A 33-year-old man was referred to the emergency department and admitted (day 1) to a general hospital for acute onset of isolated diplopia six hours prior. Seven days prior to admission, he developed an unspecific syndrome, characterized by mild headache, generalised myalgia, vomiting and nausea without fever. Neurological examination was unremarkable except for vertical and cross diplopia at left eye suggesting an isolated fourth nerve palsy. Ocular examination including visual field and fundoscope assessment were normal and no pathological findings were observed on Brain CT Scan.
Cerebro-spinal fluid (CSF) analysis performed in the same day showed pleocytosis (white blood cells count of 969/mm3 with normal value < 2/mm3, 80% lymphocytes), proteins 188 mg/dl (normal value 8–32 mg/dl) and glucose 51 mg/dl (normal value 40–70 mg/dl), with a blood glucose of 111 mg/dl (normal value 70-110 mmg/dl). Gram stain was negative. The day after, in the suspicion of a viral encephalitis, antiviral therapy with intravenous acyclovir was started at the dose of 10 mg/kg every 8 hours and the patient was referred to our Infectious Diseases hospital.
At admission in our hospital (day 2) his clinical condition was unchanged. We continued antiviral therapy and added anti microbial therapy with ceftriaxone 2 grams twice a day, and ampicillin 2 grams 6 times a day.
Diplopia persisted despite treatment, so on day 4 a second lumbar puncture was performed. The CSF analysis showed 200 WBC/mm3 (normal value < 2/mm3), protein 200 mg/dl (normal value 8–32 mg/dl) and glucose 56 mg/dl (normal value 40–70 mg/dl), with a blood glucose of 94 mg/dl (normal value 70-110 mmg/dl). Routine tests were normal. Magnetic Resonance Imaging (MRI) of the brain showed right sphenoid sinusitis only. Chest X-ray was normal.
The agents most frequently responsible of meningo-encephalitis were investigated: serological tests for VZV, cytomegalovirus, herpes simplex virus 1–2, Epstein Barr virus, measles virus, mumps virus, rubella virus, adenovirus, enterovirus, influenza and parainfluenza virus, reovirus, respiratory syncytial virus, tick-borne encephalitis agents, West Nile virus, Toscana virus were all negative.
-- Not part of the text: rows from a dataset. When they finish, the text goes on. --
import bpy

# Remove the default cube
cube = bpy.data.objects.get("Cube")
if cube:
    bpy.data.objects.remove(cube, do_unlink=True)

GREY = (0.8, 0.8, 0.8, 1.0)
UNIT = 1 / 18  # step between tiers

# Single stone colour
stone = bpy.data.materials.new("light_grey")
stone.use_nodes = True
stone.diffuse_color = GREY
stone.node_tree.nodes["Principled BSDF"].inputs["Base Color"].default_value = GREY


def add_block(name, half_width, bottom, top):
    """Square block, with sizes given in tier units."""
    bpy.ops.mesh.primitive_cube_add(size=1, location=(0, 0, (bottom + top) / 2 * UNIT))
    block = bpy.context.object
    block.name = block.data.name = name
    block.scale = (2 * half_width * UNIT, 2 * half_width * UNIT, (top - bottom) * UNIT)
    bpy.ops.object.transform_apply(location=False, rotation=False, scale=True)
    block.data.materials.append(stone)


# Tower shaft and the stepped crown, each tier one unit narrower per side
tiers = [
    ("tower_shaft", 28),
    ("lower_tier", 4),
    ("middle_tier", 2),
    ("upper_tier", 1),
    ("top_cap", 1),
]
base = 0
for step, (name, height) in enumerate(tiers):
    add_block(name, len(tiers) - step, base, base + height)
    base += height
A PCR performed on pharyngeal and rectal swab resulted negative for enterovirus, adenovirus and respiratory viruses. Additional examinations included serology for Brucella, Listeria, Treponema, Coxiella, Mycoplasma, Chlamydia, Borrelia, Leptospira, Criptococcus antigen, Quantiferon, HIV antigen and antibody test, Legionella and pneumococcal urinary antigen, autoantibodies. All these tests resulted negative.
A set of quantitative real-time PCR performed on CSF was negative for herpes simplex virus 1–2, human herpes virus 6, cytomegalovirus, Epstein Barr virus, enteroviruses, measles virus, mumps virus and M. tubercolosis, while a quantitative real-time PCR (HSV-VZV R-Gene Quantification Test, Biomerieux®) resulted positive for VZV-DNA, with a viral load of 30360 copies/ml.
On day 8 after initial admission, before a definitive diagnosis was established, corticosteroid therapy with oral prednisone was started at the initial dose of 50 mg once daily and then at tapering dosages over a 40 days course, as suggested by neurologist consultant. Partial improvement of diplopia was observed after three days. Antibiotics were stopped on day 12, while acyclovir was continued up to day 14. The diplopia progressively improved, and the patient was discharged on day 23. Forty-five days later, the patient reported the complete disappearance of diplopia. Full resolution of oculo-motor impairment was evidenced by an Hess-Lancaster test performed 3 months later.